I deal with writer’s block in a couple of ways. I often am working on multiple books or stories, so if I’m having writer’s block with the current project, I just turn to one of my other books. Sometimes I just need a break to “miss” my characters. My second technique is the strangest. I will take a break from writing and then as I’m going through the day, I imagine what my character’s response would be to the tasks I’m accomplishing. For example, in my recent novella, Gods Behaving Badly, my character Cate is very socially stunted and pithy. I will try to imagine how that character would react to having to clean the house (she’s a hoarder, so you can imagine) or how she might react to a tuna salad for lunch (she loves it!) Weird, but it definitely works for me!
I’m particularly interested in authors who self-publish. Self-publishing represents a healthy move away from expensive publishing houses and literary services that require an author take an advance on speculative, future profits in order to publish. Publishing houses are in a much better position to eat those costs and they have assumed the risk when they take on new […]
Someone asked me recently why I ghostwrite instead of writing exclusively for myself. It was the first time I had ever really been asked the question and I was surprised I had to think about how to answer.
Besides the obvious–it helps to pay the bills–I enjoy writing! Even if I’m not doing it for myself, I still find the process quite satisfying. I’m also always interested in other people’s ideas and love being able to take their ideas and bring them to life.
There are two types of ghostwriting scenarios. In the first, the client provides the research and the outline and I write the story. In the second, the client has a basic idea, and I have to do the research and come up with the plot. I find the latter most satisfying because of the creative freedom, which can be really important when writing a 50k word count story!
As a ghostwriter, I’ve written stories I didn’t love, but the clients loved. And, I’ve written stories that were some of my best work so far. These are some of the drawbacks to being a ghostwriter–I have to infuse passion into every story even if I don’t love it as much as the client, and I sometimes write stories for which I wish I could receive author credit.

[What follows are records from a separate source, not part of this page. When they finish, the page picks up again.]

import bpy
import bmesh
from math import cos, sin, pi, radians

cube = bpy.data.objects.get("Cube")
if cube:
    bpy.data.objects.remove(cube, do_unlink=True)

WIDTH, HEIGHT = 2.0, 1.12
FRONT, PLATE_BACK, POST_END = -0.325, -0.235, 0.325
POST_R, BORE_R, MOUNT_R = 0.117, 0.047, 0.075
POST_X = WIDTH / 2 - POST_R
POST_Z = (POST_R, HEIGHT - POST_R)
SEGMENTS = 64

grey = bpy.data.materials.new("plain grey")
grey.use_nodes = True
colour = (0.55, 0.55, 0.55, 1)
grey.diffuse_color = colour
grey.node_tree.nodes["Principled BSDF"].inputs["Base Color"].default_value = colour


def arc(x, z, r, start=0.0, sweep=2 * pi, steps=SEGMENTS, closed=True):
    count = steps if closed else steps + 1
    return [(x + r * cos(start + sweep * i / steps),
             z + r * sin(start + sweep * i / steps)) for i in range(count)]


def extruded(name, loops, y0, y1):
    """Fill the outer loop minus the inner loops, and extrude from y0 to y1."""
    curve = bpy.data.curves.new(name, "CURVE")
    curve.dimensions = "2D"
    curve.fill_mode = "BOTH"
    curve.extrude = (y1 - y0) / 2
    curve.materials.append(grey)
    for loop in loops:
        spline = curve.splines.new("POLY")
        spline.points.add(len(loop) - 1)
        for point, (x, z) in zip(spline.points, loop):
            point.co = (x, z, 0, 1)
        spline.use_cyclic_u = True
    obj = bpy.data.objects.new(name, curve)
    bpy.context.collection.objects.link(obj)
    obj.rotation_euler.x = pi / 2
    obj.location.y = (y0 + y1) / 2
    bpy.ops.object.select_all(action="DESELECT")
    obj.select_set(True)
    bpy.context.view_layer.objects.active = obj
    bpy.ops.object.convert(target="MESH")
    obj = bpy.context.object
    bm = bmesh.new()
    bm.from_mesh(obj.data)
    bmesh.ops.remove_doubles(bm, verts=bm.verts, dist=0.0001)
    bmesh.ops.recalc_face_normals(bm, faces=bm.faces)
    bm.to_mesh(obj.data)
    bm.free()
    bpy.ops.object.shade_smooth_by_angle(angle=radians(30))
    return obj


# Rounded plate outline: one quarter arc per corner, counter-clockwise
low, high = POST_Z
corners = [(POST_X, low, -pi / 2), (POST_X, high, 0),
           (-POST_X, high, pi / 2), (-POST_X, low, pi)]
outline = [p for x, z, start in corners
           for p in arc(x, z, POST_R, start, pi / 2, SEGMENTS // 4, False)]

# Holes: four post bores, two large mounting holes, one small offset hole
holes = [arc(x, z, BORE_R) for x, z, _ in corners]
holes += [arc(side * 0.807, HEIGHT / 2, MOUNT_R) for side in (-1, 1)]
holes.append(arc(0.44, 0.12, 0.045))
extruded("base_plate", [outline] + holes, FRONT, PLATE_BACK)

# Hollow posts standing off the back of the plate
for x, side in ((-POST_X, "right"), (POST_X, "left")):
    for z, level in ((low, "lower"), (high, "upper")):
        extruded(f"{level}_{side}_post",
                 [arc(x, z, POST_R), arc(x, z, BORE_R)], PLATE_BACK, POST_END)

At the end of the day, the positives outweigh the negatives, in my opinion. Ghostwriting can provide a steady income and someone else has to worry about promoting the book!
Check out this article from a few years back on the subject. Everything in this article still rings true!